Don’t accumulate more debt
Now, we focus on not accumulating any MORE debt, and that’s our priority before paying debt we currently have. In our travels to get where we are, we had to pick up a car loan, because we only had the $1,000 in savings (which we’d recently tapped into to pay something else). While we could have bought a used car for this, we’d been in the business of buying cheap, used cars, and we were ready for something that didn’t need a fix ever few months. We still bought used, but we bought a nicer used vehicle that will last us many years. Now if we need a car, we need to figure out the cash in order to purchase it. To be a honest, a used $5k vehicle is different than a used $1k vehicle, and we might have avoided the larger car loan had we had more in savings.
The other problem? We had a rental (that sadly wasn’t paid for), so we should have had more than the $1000.
Budget for extra debt payments
Before, we’d tally up our incomes, and then we’d fill out these budget sheets (here) with our expenses. Then whatever was “leftover” went to debt payoff. The problem with this is that little Johnny’s birthday would pop up, and we’d go back and forth on what to spend on a birthday gift because that would take away from what was going to debt payoff. This removed all of the joy from giving.
Now we budget in the extra debt payments for a specific amount, and we make sure to leave a pot of money for “miscellaneous”. We still try to catch everything in our initial budget screening, but now we know we’re paying X amount extra and can use the remaining money to enjoy life. If we end up with anything more leftover in the miscellaneous pile, that goes into savings.

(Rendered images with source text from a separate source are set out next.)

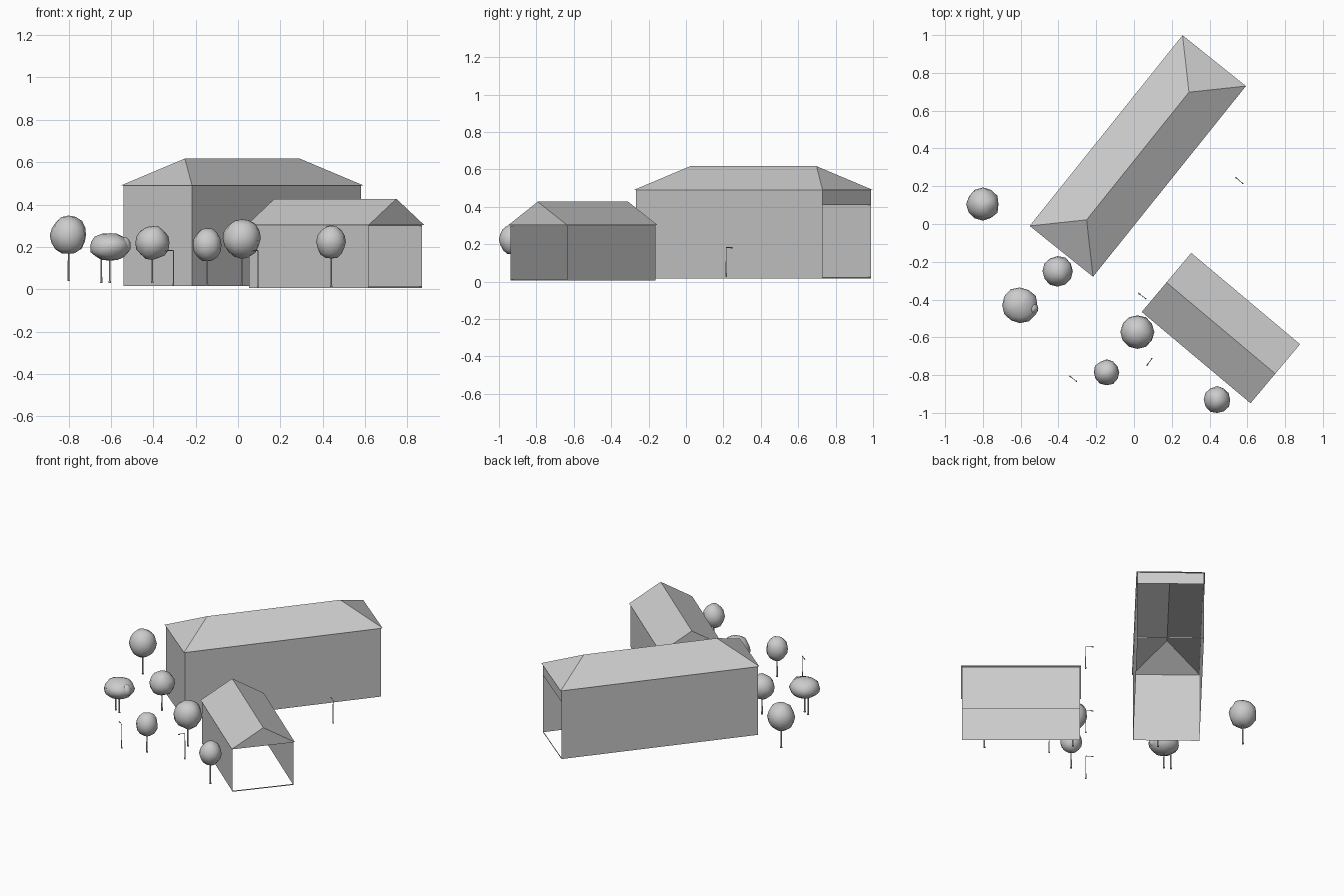
import bpy, bmesh, math, random
from mathutils import Vector, Matrix, noise

if "Cube" in bpy.data.objects:
    bpy.data.objects.remove(bpy.data.objects["Cube"])

random.seed(4)


def make(name, verts, faces, place=None):
    me = bpy.data.meshes.new(name)
    me.from_pydata(verts, [], faces)
    ob = bpy.data.objects.new(name, me)
    bpy.context.collection.objects.link(ob)
    if place:
        ob.matrix_world = place
    return ob


def from_bm(name, bm, smooth=False):
    me = bpy.data.meshes.new(name)
    bm.to_mesh(me)
    bm.free()
    for p in me.polygons:
        p.use_smooth = smooth
    ob = bpy.data.objects.new(name, me)
    bpy.context.collection.objects.link(ob)
    return ob


def house(name, centre, angle, l, w, base, eave, ridge, hip, sill, lintel):
    """Sheet walls open at the +l end, with a hipped (hip > 0) or gabled roof."""
    place = Matrix.Translation((*centre, 0)) @ Matrix.Rotation(math.radians(angle), 4, 'Z')
    a, b = l - 0.008, w - 0.008
    # three closed walls
    plan = [(a, b), (-a, b), (-a, -b), (a, -b)]
    verts = [(x, y, z) for z in (base, eave) for x, y in plan]
    make(name + "_walls", verts, [(i, i + 1, i + 5, i + 4) for i in range(3)], place)
    # strips above and below the open end
    for part, z0, z1 in (("sill", base, base + sill), ("lintel", eave - lintel, eave)):
        make(name + "_" + part,
             [(a, -b, z0), (a, b, z0), (a, b, z1), (a, -b, z1)], [(0, 1, 2, 3)], place)
    # roof without ceiling
    r = l - hip
    verts = [(-l, -w, eave), (l, -w, eave), (l, w, eave), (-l, w, eave), (-r, 0, ridge), (r, 0, ridge)]
    make(name + "_roof", verts, [(0, 1, 5, 4), (2, 3, 4, 5), (1, 2, 5), (3, 0, 4)], place)


def rod(bm, p, q, r1, r2, sides=6):
    p, q = Vector(p), Vector(q)
    d = q - p
    m = Matrix.Translation((p + q) / 2) @ d.to_track_quat('Z', 'Y').to_matrix().to_4x4()
    bmesh.ops.create_cone(bm, cap_ends=True, segments=sides, radius1=r1, radius2=r2,
                          depth=d.length, matrix=m)


def trunk(name, x, y, z0, z1):
    bm = bmesh.new()
    rod(bm, (x, y, z0), (x, y, z1), 0.005, 0.0035)
    rod(bm, (x, y, z0), (x, y, z0 + 0.008), 0.007, 0.006)
    from_bm(name, bm, False)


def crown(name, x, y, z, r, rz, segs=12, rings=8):
    bm = bmesh.new()
    bmesh.ops.create_uvsphere(bm, u_segments=segs, v_segments=rings, radius=1)
    seed = Vector((x * 37, y * 23, z * 11))
    for v in bm.verts:
        k = 1 + 0.09 * noise.noise(v.co * 1.8 + seed)
        v.co = Vector((x + v.co.x * r * k, y + v.co.y * r * k, z + v.co.z * rz * k))
    from_bm(name, bm, True)


def lamp(name, x, y, z0, ax, ay):
    bm = bmesh.new()
    top = 0.183
    rod(bm, (x, y, z0), (x, y, top), 0.003, 0.002)
    rod(bm, (x, y, z0), (x, y, z0 + 0.01), 0.0045, 0.004)
    rod(bm, (x, y, top), (ax, ay, top), 0.002, 0.002)
    d = Vector((ax - x, ay - y, 0)).normalized() * 0.012
    rod(bm, (ax - d.x, ay - d.y, top - 0.002), (ax, ay, top - 0.002), 0.004, 0.004)
    from_bm(name, bm)


# buildings
house("long_hall", (0.02, 0.36), 51.27, 0.647, 0.215, 0.016, 0.49, 0.617, 0.214, 0.009, 0.08)
house("small_house", (0.46, -0.551), -40, 0.376, 0.204, 0.005, 0.303, 0.427, 0.0, 0.007, 0.005)

# trees: x, y, ground, crown centre, crown radius, crown half height
trees = [
    (-0.80, 0.105, 0.04, 0.255, 0.087, 0.091),
    (-0.605, -0.43, 0.03, 0.20, 0.096, 0.066),
    (-0.405, -0.25, 0.03, 0.22, 0.08, 0.08),
    (0.018, -0.572, 0.02, 0.24, 0.09, 0.093),
    (-0.145, -0.785, 0.015, 0.21, 0.069, 0.079),
    (0.44, -0.93, 0.01, 0.223, 0.07, 0.079),
]
for i, (x, y, g, z, r, rz) in enumerate(trees):
    trunk(f"tree_trunk_{i}", x, y, g, z)
    crown(f"tree_crown_{i}", x, y, z, r, rz)
# second stem and small side clump of the wide tree
trunk("tree_trunk_side", -0.645, -0.41, 0.03, 0.2)
crown("tree_crown_side", -0.54, -0.448, 0.207, 0.034, 0.04)

# street lamps: pole position, ground, arm end
lamps = [
    (0.575, 0.215, 0.025, 0.537, 0.248),
    (0.062, -0.395, 0.02, 0.023, -0.366),
    (0.094, -0.713, 0.005, 0.067, -0.75),
    (-0.305, -0.832, 0.018, -0.343, -0.804),
]
for i, spec in enumerate(lamps):
    lamp(f"street_lamp_{i}", *spec)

Pay debts from savings
In order to fulfill number 1, we’ve beefed up our savings. However, that doesn’t mean we can’t pay debts from that savings, but we do leave the $1k more “liquid” and the rest more difficult to access. No, we’re not accumulating a large amount of interest on that savings, and yes, we’re still paying interest on our debts. This is a choice we made in order to maintain our goal of not adding any additional debts.
Meal Planning makes a difference
This may not be for everyone, but for us it’s made a huge difference. One, it helps us to keep reasonable grocery budgets. Two, it helps us to make meals at home versus eating out. This works to improve the quality of food we eat as well as our budget in check. It has also helped us to maintain sanity in order to be able to cook at home. Because let’s face it, making well balanced meals when both parents work is hard. I’ll discuss more of what we do in the future, but it works mostly on autopilot now which is key for me. If it requires too much effort, than the system is not working for us.
A budget is a plan, and we whole heatedly agree with having a budget. It opens up the conversation on where we want our money to go, and it helps to reduce those impulse buys. This is also super helpful for a joint budget in maintaining a united front on where you both want your money to be spent. For those that split things between your accounts, it’s helpful to keep the other person informed of where the money is going from each account, so that they can make decisions that impact your life in a positive way.
His/Her Spending Money
This was a recent addition, and honestly, we didn’t have the extra money until recently to add this. However, I think it’s fantastic. Like I said, we’d nickel and dime everything to death on a budget form, and then when one of us would drive through and grab something it would throw everything off. This alleviated this, and it allows us freedom to do as we want with our money.
We are in no way experts on money, but we are focused on remaining married (let’s face it, money problems are not easy on a marriage) and getting to a point where we can call ourselves debt free. We’d like to hear what has worked for you as we grow and evolve our financial planning.
Have you tried and felt like you failed on paying off debt? Do you have any tips on how you’ve succeeded?